From the first line to the last, copy the listing below word for word.

━━━ SOURCE DATA

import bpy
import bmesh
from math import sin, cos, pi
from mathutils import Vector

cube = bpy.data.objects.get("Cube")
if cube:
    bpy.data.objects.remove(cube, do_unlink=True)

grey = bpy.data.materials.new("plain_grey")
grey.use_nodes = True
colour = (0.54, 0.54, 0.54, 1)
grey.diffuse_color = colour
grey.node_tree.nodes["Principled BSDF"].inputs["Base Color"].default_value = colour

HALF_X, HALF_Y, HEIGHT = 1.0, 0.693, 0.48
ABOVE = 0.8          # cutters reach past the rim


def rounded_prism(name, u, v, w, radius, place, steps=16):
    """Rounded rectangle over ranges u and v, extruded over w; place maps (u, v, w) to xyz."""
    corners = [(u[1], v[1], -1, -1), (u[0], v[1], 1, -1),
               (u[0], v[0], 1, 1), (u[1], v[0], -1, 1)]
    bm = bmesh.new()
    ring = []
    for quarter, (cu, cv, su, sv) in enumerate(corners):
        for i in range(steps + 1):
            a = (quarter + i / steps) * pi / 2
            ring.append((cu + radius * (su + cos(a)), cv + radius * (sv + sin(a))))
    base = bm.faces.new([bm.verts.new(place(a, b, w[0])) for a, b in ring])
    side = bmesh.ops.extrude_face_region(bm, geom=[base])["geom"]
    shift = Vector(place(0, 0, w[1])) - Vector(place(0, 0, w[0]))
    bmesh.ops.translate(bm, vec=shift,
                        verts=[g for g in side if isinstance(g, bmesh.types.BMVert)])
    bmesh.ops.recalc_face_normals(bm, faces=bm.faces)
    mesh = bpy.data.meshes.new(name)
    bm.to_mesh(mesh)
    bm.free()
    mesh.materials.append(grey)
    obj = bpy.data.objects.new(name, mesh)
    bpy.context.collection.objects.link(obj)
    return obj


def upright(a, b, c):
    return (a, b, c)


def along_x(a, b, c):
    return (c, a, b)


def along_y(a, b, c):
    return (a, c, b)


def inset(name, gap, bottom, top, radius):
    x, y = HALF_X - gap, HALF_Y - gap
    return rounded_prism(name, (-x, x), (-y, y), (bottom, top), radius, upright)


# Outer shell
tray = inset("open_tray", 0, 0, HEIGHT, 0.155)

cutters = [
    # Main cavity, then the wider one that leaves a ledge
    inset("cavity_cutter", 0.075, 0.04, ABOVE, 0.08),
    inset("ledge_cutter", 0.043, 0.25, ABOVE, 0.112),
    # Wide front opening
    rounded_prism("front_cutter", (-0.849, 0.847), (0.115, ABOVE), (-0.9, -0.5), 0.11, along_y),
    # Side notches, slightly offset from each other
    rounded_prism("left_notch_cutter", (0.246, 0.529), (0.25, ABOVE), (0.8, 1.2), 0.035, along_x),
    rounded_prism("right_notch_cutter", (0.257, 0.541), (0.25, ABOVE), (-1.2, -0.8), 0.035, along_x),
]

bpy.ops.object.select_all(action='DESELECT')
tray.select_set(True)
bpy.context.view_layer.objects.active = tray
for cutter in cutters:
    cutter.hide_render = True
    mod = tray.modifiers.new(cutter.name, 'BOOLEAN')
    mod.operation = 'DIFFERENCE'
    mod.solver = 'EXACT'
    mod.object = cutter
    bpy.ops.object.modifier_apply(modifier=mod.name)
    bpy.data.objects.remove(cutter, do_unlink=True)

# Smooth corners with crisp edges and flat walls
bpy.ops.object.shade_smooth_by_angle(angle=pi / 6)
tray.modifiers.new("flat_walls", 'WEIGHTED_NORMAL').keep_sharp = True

━━━━━━

** RESULT OF THIS TASK **
import bpy
import bmesh
from math import sin, cos, pi
from mathutils import Vector

cube = bpy.data.objects.get("Cube")
if cube:
    bpy.data.objects.remove(cube, do_unlink=True)

grey = bpy.data.materials.new("plain_grey")
grey.use_nodes = True
colour = (0.54, 0.54, 0.54, 1)
grey.diffuse_color = colour
grey.node_tree.nodes["Principled BSDF"].inputs["Base Color"].default_value = colour

HALF_X, HALF_Y, HEIGHT = 1.0, 0.693, 0.48
ABOVE = 0.8          # cutters reach past the rim


def rounded_prism(name, u, v, w, radius, place, steps=16):
    """Rounded rectangle over ranges u and v, extruded over w; place maps (u, v, w) to xyz."""
    corners = [(u[1], v[1], -1, -1), (u[0], v[1], 1, -1),
               (u[0], v[0], 1, 1), (u[1], v[0], -1, 1)]
    bm = bmesh.new()
    ring = []
    for quarter, (cu, cv, su, sv) in enumerate(corners):
        for i in range(steps + 1):
            a = (quarter + i / steps) * pi / 2
            ring.append((cu + radius * (su + cos(a)), cv + radius * (sv + sin(a))))
    base = bm.faces.new([bm.verts.new(place(a, b, w[0])) for a, b in ring])
    side = bmesh.ops.extrude_face_region(bm, geom=[base])["geom"]
    shift = Vector(place(0, 0, w[1])) - Vector(place(0, 0, w[0]))
    bmesh.ops.translate(bm, vec=shift,
                        verts=[g for g in side if isinstance(g, bmesh.types.BMVert)])
    bmesh.ops.recalc_face_normals(bm, faces=bm.faces)
    mesh = bpy.data.meshes.new(name)
    bm.to_mesh(mesh)
    bm.free()
    mesh.materials.append(grey)
    obj = bpy.data.objects.new(name, mesh)
    bpy.context.collection.objects.link(obj)
    return obj


def upright(a, b, c):
    return (a, b, c)


def along_x(a, b, c):
    return (c, a, b)


def along_y(a, b, c):
    return (a, c, b)


def inset(name, gap, bottom, top, radius):
    x, y = HALF_X - gap, HALF_Y - gap
    return rounded_prism(name, (-x, x), (-y, y), (bottom, top), radius, upright)


# Outer shell
tray = inset("open_tray", 0, 0, HEIGHT, 0.155)

cutters = [
    # Main cavity, then the wider one that leaves a ledge
    inset("cavity_cutter", 0.075, 0.04, ABOVE, 0.08),
    inset("ledge_cutter", 0.043, 0.25, ABOVE, 0.112),
    # Wide front opening
    rounded_prism("front_cutter", (-0.849, 0.847), (0.115, ABOVE), (-0.9, -0.5), 0.11, along_y),
    # Side notches, slightly offset from each other
    rounded_prism("left_notch_cutter", (0.246, 0.529), (0.25, ABOVE), (0.8, 1.2), 0.035, along_x),
    rounded_prism("right_notch_cutter", (0.257, 0.541), (0.25, ABOVE), (-1.2, -0.8), 0.035, along_x),
]

bpy.ops.object.select_all(action='DESELECT')
tray.select_set(True)
bpy.context.view_layer.objects.active = tray
for cutter in cutters:
    cutter.hide_render = True
    mod = tray.modifiers.new(cutter.name, 'BOOLEAN')
    mod.operation = 'DIFFERENCE'
    mod.solver = 'EXACT'
    mod.object = cutter
    bpy.ops.object.modifier_apply(modifier=mod.name)
    bpy.data.objects.remove(cutter, do_unlink=True)

# Smooth corners with crisp edges and flat walls
bpy.ops.object.shade_smooth_by_angle(angle=pi / 6)
tray.modifiers.new("flat_walls", 'WEIGHTED_NORMAL').keep_sharp = True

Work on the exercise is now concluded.